                The young man thought about it, then replied, “I don’t know.”

                “Well, what are you interested in?”

                Again, the young man thought, then said, “I don’t know.  Food?”

                “Well,” Dan continued, “what do you do when you’re not in school?”

                “I hang out with my friends.  We’re playing this cool video game, almost ready to reach level five.  We need to get some tools to reach the next lands.”

                “If there were no video games, what would you do?” Dan asked.

                Steven, the young man, thought for a bit.  He seemed thinking about something else.  The conversation changed and Steven asked when lunch would be.  He mentioned finishing his homework.
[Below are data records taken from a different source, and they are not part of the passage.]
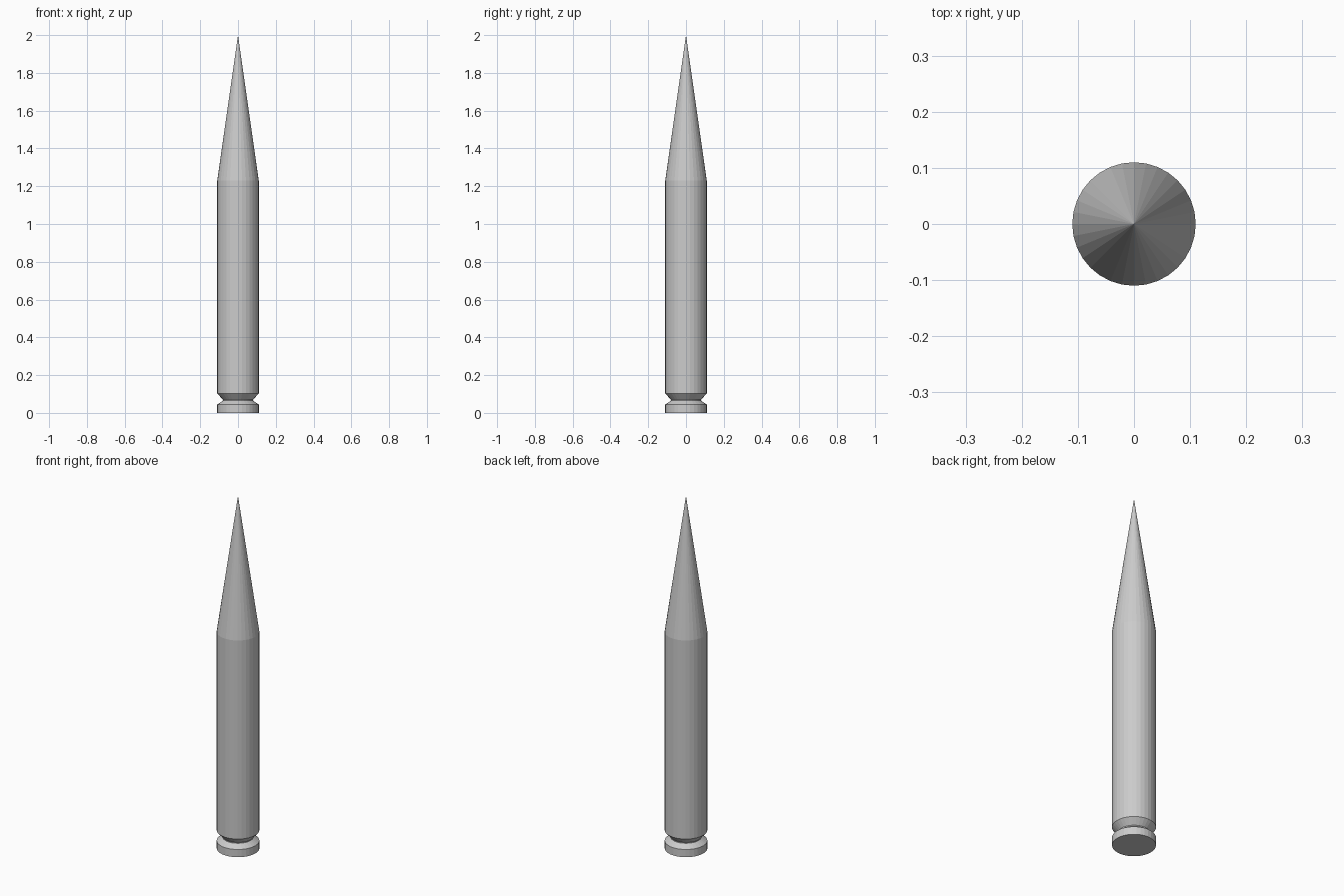
import bpy, bmesh, math

if "Cube" in bpy.data.objects:
    bpy.data.objects.remove(bpy.data.objects["Cube"])

SIDES = 32


def lathe(name, profile):
    """Revolve (radius, height) points around z; zero radius closes to a point."""
    bm = bmesh.new()
    rings = []
    for r, z in profile:
        if r == 0:
            rings.append([bm.verts.new((0, 0, z))] * SIDES)
        else:
            rings.append([bm.verts.new((r * math.cos(2 * math.pi * i / SIDES),
                                        r * math.sin(2 * math.pi * i / SIDES), z))
                          for i in range(SIDES)])
    for low, high in zip(rings, rings[1:]):
        for i in range(SIDES):
            j = (i + 1) % SIDES
            quad = [low[i], low[j], high[j], high[i]]
            bm.faces.new(list(dict.fromkeys(quad)))
    # flat base cap on profiles that start on the ground
    if profile[0][1] == 0:
        bm.faces.new(rings[0][::-1])
    mesh = bpy.data.meshes.new(name)
    bm.to_mesh(mesh)
    bm.free()
    obj = bpy.data.objects.new(name, mesh)
    bpy.context.collection.objects.link(obj)
    return obj


R = 0.11
MOUTH = 1.23

# Case: rim, extractor groove, straight body
lathe("cartridge_case", [(R, 0), (R, 0.044), (0.08, 0.065), (0.08, 0.07),
                         (R, 0.103), (R, MOUTH)])

# Pointed tip
lathe("pointed_tip", [(R, MOUTH), (0, 2.0)])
They could go to that new fast food joint.  They have great burgers and fries.  What’s that new movie?

                This is a very common conversation.  It’s one that should be pursued.  Talks about careers, higher education, hobbies, and more should be the norm.  Having the children do chores, things that have practical applications which shows responsibility, builds their character.  And if the parents can work on things together (i.e. small business ideas, baking and cooking, photo albums, and more), they get to know one another, developing a sharing that opens doors of understanding.   “Why don’t you help the neighbor clean their yard?”  “Let’s go to that engineering firm and see if we can’t talk to one of the employees.”

                Some kids/teens think they’ll go to college.  As the university draws near, they still haven’t thought about what they want to do.  Perhaps, they think, they’ll discover while attending.  They’ll try a few different subjects during the first year or two, working on their undergrad work, then decide.  Can that work?  Yes.  But for many, they’re no closer to finding a career than they were when they started.  Just ask recent graduates.

                Who you are as a kid, as you grow up, the habits and interests you have, often determines the future.  Not always.  But by having that conversation, not with worry, but getting involved, the framework for the future develops.  Young people are influenced.  What will that influence be?  If that influence is productive and positive, that gives our youth a positive outlook.  Parents are the main influencers. 

                In one class, I was fortunate to have some kids in my class for a second year.  Throughout, we worked on the curriculum and standards, but also used creative assignments and projects, but as with all classes, I asked them what they wanted to do when they grew up.  Conversations like the one above, or blank stares with distracted thinking, was the norm.  But we pursued.  What are you interested in?  What kinds of jobs are there?  You want to be in the NFL?  Do you know what percentage of college athletes ever have a career in the professions?  If you’re determined, you should go for it, but also gain a good education with a focus on something you’re interested in should the sports profession not happen or last very long.  The average professional football career is how long?

                Interestingly, a couple seriously thought during that first year.  But more needed two years of these conversations for the penny to drop.  One wanted to run a business, and when I researched the idea, found the student had already done the research, going to places with similar venues.  Another realized a career helping others, working in emergency care, really called to him/her.  They still liked sports, but having these conversations got them thinking seriously about what they would like to do.  I shared that talking with people in similar fields would continue opening their eyes.  And if they could somehow be involved early, they could get started on their interests.  A business.  Okay.  Work part-time.  The more you know, the more you can prepare.